*PROBLEM DESCRIPTION*. Report each line of the entries that contains the word "points", copied in full.

*PROVIDED ENTRIES*.
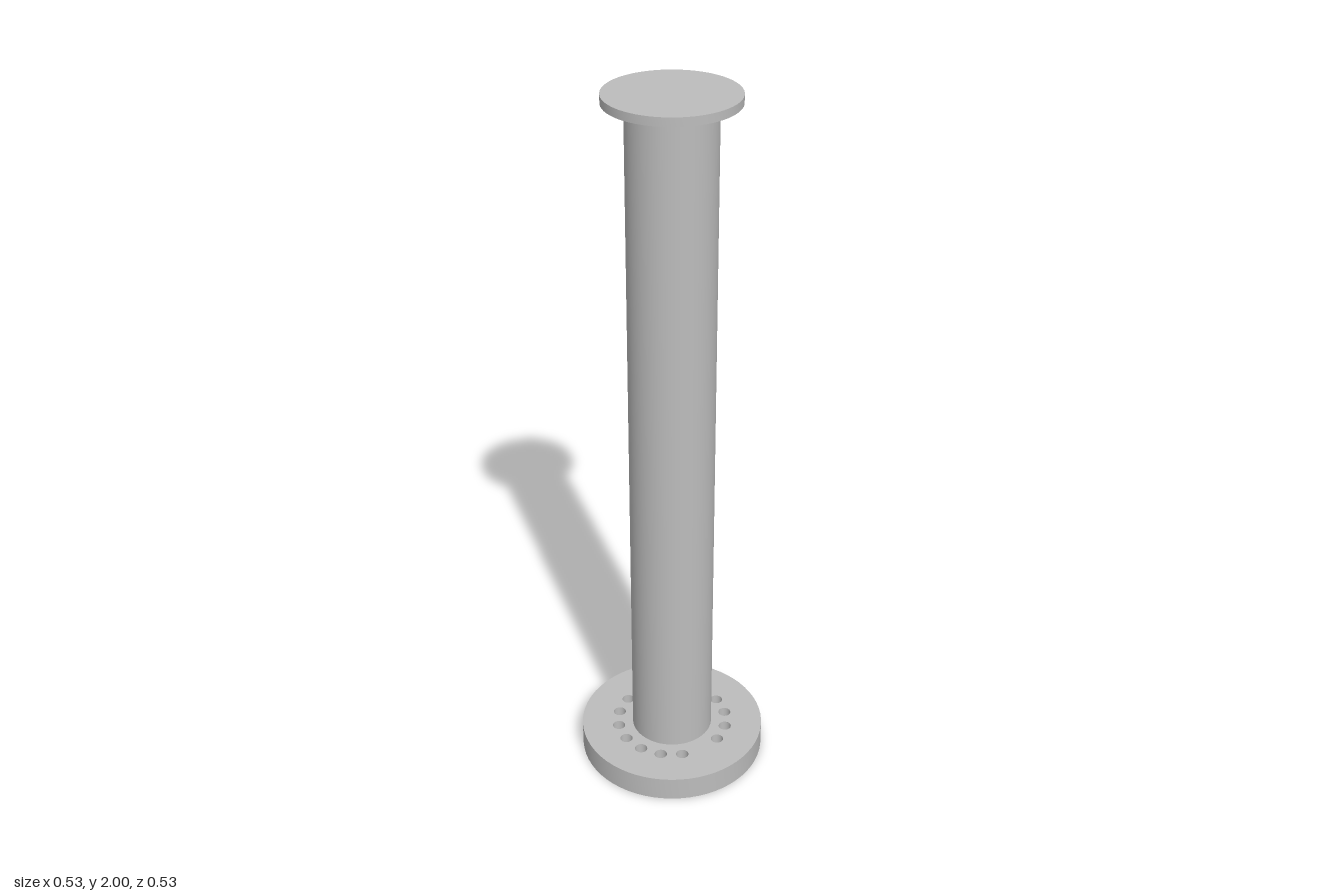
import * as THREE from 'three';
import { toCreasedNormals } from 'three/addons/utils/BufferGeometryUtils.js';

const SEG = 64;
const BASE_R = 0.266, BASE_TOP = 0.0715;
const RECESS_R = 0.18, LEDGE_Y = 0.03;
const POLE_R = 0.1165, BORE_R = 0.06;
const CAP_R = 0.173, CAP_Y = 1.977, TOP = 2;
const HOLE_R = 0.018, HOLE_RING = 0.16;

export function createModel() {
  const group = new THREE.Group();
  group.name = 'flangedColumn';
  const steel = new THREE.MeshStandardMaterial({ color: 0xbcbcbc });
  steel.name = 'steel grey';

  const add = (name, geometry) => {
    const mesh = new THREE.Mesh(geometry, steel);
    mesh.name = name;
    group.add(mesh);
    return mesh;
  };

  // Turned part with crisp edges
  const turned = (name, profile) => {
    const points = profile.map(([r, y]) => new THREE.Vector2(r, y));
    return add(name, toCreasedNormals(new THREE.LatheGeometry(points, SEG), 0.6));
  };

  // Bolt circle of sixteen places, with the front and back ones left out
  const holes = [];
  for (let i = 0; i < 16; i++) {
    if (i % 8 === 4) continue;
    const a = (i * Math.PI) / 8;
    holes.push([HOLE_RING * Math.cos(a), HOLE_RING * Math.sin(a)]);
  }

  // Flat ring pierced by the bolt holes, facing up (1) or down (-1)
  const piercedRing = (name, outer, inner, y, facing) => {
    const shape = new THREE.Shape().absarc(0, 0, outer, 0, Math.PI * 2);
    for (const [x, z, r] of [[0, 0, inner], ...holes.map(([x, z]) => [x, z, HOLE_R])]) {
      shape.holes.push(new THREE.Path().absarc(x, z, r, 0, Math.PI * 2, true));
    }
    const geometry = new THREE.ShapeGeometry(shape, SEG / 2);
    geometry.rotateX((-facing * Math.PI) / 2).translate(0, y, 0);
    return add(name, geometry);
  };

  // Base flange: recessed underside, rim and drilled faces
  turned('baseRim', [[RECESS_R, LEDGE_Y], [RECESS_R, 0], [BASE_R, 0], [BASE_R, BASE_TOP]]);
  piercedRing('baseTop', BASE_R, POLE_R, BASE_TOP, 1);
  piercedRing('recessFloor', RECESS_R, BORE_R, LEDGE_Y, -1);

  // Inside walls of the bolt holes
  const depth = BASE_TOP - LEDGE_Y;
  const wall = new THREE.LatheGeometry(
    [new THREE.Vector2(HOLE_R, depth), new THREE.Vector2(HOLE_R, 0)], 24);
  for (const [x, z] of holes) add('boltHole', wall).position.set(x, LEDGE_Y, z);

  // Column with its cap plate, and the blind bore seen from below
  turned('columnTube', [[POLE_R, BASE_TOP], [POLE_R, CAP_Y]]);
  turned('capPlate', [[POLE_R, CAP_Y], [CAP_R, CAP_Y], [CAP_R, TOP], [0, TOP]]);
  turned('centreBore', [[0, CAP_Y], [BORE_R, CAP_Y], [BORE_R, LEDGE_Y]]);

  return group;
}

*ANSWER BELOW*.
    const points = profile.map(([r, y]) => new THREE.Vector2(r, y));
    return add(name, toCreasedNormals(new THREE.LatheGeometry(points, SEG), 0.6));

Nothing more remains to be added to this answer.